I focused on emotions in the above exercise because until you practice tuning into intuitive sensations, it can be difficult to notice the subtleties associated with intuition. Emotions, by contrast, are easier to recognize. So if you have mastered your emotions about investing, then consider yourself either an evolved and wise investor or an in-denial sociopath!

In all seriousness, emotionless, non-prejudiced awareness is the goal of a successful meditation practice, but that does not mean there won’t still be sensations associated with an investment. If you do not experience emotions doing the exercise above, then repeat the exercise by recalling any investment that you would like to understand better.
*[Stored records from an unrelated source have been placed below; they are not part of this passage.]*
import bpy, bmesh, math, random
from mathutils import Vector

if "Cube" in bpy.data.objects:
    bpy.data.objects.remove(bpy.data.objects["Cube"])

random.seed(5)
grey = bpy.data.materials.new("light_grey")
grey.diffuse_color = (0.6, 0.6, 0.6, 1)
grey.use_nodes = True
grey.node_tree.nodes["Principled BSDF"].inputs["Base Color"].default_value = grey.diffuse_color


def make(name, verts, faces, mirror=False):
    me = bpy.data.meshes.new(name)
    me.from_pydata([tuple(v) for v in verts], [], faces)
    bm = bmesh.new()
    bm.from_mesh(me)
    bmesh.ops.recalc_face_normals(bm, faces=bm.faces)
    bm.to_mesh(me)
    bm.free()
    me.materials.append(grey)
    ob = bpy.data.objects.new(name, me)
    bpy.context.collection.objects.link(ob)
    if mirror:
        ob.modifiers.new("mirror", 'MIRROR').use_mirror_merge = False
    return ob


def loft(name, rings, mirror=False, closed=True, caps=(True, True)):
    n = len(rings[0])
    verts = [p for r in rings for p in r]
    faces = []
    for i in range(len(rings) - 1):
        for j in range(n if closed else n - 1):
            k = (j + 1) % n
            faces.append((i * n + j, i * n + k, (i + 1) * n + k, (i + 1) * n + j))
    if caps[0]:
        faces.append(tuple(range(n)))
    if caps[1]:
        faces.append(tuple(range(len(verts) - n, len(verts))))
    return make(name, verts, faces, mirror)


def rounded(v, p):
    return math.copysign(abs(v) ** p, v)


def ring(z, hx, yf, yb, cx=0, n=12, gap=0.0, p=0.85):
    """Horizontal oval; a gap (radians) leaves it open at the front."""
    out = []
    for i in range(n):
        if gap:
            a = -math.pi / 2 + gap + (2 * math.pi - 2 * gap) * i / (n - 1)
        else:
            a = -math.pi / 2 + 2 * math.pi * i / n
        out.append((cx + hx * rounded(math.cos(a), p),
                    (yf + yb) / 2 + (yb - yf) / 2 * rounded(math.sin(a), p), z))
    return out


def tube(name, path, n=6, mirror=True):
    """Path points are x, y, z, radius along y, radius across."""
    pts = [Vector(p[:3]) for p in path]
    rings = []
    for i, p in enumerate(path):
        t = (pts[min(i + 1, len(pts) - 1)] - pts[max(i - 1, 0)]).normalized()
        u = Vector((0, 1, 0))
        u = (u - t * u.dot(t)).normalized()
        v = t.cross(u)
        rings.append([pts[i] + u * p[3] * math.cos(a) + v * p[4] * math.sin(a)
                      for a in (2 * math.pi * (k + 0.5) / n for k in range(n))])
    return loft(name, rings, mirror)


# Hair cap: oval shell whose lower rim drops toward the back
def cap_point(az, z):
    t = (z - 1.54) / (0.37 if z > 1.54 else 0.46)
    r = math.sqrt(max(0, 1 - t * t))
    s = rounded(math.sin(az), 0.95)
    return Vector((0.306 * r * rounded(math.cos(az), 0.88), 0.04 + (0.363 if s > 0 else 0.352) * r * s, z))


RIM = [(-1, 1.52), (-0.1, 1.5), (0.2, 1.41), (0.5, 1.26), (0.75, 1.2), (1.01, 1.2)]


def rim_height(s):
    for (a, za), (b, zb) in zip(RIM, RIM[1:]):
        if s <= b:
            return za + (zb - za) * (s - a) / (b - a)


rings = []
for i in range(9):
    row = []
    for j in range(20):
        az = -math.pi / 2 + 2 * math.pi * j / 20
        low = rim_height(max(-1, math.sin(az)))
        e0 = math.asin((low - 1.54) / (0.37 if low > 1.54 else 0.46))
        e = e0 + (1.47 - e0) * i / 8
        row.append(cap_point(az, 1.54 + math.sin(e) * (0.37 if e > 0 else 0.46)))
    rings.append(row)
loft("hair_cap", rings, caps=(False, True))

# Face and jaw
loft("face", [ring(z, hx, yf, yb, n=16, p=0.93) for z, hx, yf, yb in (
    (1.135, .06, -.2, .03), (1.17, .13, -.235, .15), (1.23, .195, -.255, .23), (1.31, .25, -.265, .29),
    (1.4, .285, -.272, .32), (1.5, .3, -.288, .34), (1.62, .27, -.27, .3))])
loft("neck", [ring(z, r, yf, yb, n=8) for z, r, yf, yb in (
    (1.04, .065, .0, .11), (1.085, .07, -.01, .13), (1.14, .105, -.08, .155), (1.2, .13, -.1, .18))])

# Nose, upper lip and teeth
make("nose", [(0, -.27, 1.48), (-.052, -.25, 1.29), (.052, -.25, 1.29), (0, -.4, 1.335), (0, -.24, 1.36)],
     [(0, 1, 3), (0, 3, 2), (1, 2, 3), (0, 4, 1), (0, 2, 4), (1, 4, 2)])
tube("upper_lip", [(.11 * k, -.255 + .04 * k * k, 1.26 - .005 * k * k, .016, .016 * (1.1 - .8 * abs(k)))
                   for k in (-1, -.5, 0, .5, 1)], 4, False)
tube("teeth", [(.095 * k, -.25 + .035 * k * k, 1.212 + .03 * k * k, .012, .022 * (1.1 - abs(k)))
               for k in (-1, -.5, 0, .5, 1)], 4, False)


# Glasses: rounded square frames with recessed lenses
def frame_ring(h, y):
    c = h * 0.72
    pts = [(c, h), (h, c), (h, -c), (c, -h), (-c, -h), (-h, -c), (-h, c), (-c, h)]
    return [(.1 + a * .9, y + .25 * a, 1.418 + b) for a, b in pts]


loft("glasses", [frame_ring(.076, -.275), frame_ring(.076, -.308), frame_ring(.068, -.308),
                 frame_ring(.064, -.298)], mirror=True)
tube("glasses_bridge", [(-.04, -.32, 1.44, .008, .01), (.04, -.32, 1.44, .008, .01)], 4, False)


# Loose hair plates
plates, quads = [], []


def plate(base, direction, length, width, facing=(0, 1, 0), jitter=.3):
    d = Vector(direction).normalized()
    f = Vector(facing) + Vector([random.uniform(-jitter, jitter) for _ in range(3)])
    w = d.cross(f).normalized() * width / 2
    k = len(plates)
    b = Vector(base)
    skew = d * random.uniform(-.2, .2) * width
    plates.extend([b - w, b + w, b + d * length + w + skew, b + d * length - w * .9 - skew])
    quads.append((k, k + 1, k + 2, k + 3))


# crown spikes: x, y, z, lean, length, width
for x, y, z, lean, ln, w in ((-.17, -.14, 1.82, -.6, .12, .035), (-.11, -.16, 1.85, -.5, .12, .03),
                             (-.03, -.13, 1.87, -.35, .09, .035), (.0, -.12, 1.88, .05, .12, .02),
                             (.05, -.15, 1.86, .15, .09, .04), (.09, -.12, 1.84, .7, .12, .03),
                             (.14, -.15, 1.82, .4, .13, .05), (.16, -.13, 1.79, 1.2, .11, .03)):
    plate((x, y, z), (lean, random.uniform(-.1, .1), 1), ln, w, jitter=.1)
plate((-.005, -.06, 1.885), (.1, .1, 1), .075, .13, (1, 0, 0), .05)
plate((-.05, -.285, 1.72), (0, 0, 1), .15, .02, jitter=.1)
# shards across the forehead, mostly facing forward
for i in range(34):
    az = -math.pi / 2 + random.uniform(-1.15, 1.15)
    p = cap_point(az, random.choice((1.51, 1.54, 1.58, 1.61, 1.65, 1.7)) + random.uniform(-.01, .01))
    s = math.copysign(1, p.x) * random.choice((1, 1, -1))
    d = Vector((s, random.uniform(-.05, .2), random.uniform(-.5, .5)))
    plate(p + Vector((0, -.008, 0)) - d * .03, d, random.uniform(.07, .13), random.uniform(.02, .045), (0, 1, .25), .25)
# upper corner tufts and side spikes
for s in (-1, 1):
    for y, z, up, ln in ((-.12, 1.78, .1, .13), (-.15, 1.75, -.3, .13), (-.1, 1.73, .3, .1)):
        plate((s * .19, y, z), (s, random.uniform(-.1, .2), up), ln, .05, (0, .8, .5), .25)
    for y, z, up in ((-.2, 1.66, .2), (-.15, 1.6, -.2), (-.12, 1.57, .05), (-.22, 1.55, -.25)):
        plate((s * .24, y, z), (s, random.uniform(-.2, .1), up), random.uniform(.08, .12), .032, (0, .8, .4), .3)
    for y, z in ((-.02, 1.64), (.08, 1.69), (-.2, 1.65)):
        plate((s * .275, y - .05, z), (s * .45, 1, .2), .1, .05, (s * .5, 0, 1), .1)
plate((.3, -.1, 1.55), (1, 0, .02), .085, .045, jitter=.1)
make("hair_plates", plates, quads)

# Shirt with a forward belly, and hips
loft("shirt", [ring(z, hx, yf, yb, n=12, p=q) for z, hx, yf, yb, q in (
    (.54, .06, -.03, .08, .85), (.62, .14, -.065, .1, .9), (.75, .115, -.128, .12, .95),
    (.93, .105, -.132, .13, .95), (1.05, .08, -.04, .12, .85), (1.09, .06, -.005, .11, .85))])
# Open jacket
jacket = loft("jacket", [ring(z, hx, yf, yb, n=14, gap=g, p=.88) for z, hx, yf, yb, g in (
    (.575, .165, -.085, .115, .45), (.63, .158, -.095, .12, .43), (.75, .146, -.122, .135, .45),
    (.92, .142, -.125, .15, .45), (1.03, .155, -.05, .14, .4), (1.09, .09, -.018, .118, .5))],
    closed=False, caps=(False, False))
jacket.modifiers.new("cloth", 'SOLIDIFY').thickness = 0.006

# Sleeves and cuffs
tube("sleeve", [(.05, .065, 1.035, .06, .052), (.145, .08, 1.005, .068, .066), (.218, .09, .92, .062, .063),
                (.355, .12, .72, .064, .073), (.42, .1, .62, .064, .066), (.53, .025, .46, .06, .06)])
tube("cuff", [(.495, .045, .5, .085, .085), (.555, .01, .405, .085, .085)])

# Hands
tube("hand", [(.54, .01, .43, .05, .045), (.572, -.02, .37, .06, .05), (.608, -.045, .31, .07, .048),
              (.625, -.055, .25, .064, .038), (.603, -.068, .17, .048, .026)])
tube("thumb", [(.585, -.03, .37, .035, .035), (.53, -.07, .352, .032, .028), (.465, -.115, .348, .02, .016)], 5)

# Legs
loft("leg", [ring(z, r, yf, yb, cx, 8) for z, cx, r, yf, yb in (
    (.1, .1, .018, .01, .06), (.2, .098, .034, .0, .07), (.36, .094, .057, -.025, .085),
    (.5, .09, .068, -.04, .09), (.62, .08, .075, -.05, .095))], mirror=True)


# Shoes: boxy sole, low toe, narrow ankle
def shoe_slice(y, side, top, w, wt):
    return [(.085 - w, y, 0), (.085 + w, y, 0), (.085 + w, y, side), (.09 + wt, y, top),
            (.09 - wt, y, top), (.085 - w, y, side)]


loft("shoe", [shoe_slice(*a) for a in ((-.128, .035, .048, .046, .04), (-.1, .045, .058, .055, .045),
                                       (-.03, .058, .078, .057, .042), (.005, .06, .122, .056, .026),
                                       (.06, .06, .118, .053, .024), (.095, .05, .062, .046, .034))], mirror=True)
Now instead of describing your emotions, identify words that best harmonize with your sensations. What new insights do you glean?

Writing Poetry

After many years of exploring intuition and trying to create structure around it in order to change its operation from serendipity to tool, I can attest that for me the most potent practice for translating intuitive sensations into information is to write poetry. (Yes, an online investment forum is recommending you write poetry!)

Why poetry? Because writing poetry is a practice that merges the sensations experienced in holistic consciousness with language, one of the favorite modes of expression for specific consciousness. See if you can write a poem about your career, including the strong feelings generated by your successes and failures.

How does your career relate to your sense of self-worth, to your personal development, or to your family? I am not advocating cheesy poetry or the kind that imposes a rhyming structure or other artificial structure (e.g., iambic pentameter or haiku) on your emotions.

Why? Because the goal is to try to avoid specificity and structure so that you can instead focus on the sensations contained in holistic awareness.

The Shareholder Letter

Many investment professionals are required to communicate with their investors, either through a client letter or a letter to shareholders. Writing this letter also provides a wonderful practice field for translating intuitive sensations into numeric or verbal specifics.

As an exercise, write your next letter to stakeholders by recalling the previous period’s performance and the decisions you made during that period. Rather than “dialing it in,” instead choose to really tune into your real sensations and to share them with your audience. I am certain that your stakeholders will appreciate your authenticity.

Hopefully these techniques help you begin to translate intuitive insights into meaningful, actionable information. I cannot emphasize enough how important these techniques, especially non-attachment, are to practice.

About Jason Voss, CFA

Voss is a content director at CFA Institute, where he focuses on fixed income, behavioral finance, corporate finance, and quantitative methods. He is the author of The Intuitive Investor, and he also ran a successful blog titled “What My Intuition Tells Me Now.” Previously, Voss was a portfolio manager at Davis Selected Advisers, LP, where he co-managed the Davis Appreciation and Income Fund. He holds a BA in economics and an MBA in finance and accounting from the University of Colorado.

Learn more about his book, The Intuitive Investor.

Disclaimer: This article previously appeared on CFA Institute’s Enterprising Investor blog. Copyright 2014, CFA Institute. Reproduced from the Enterprising Investor blog with permission from CFA Institute. All rights reserved.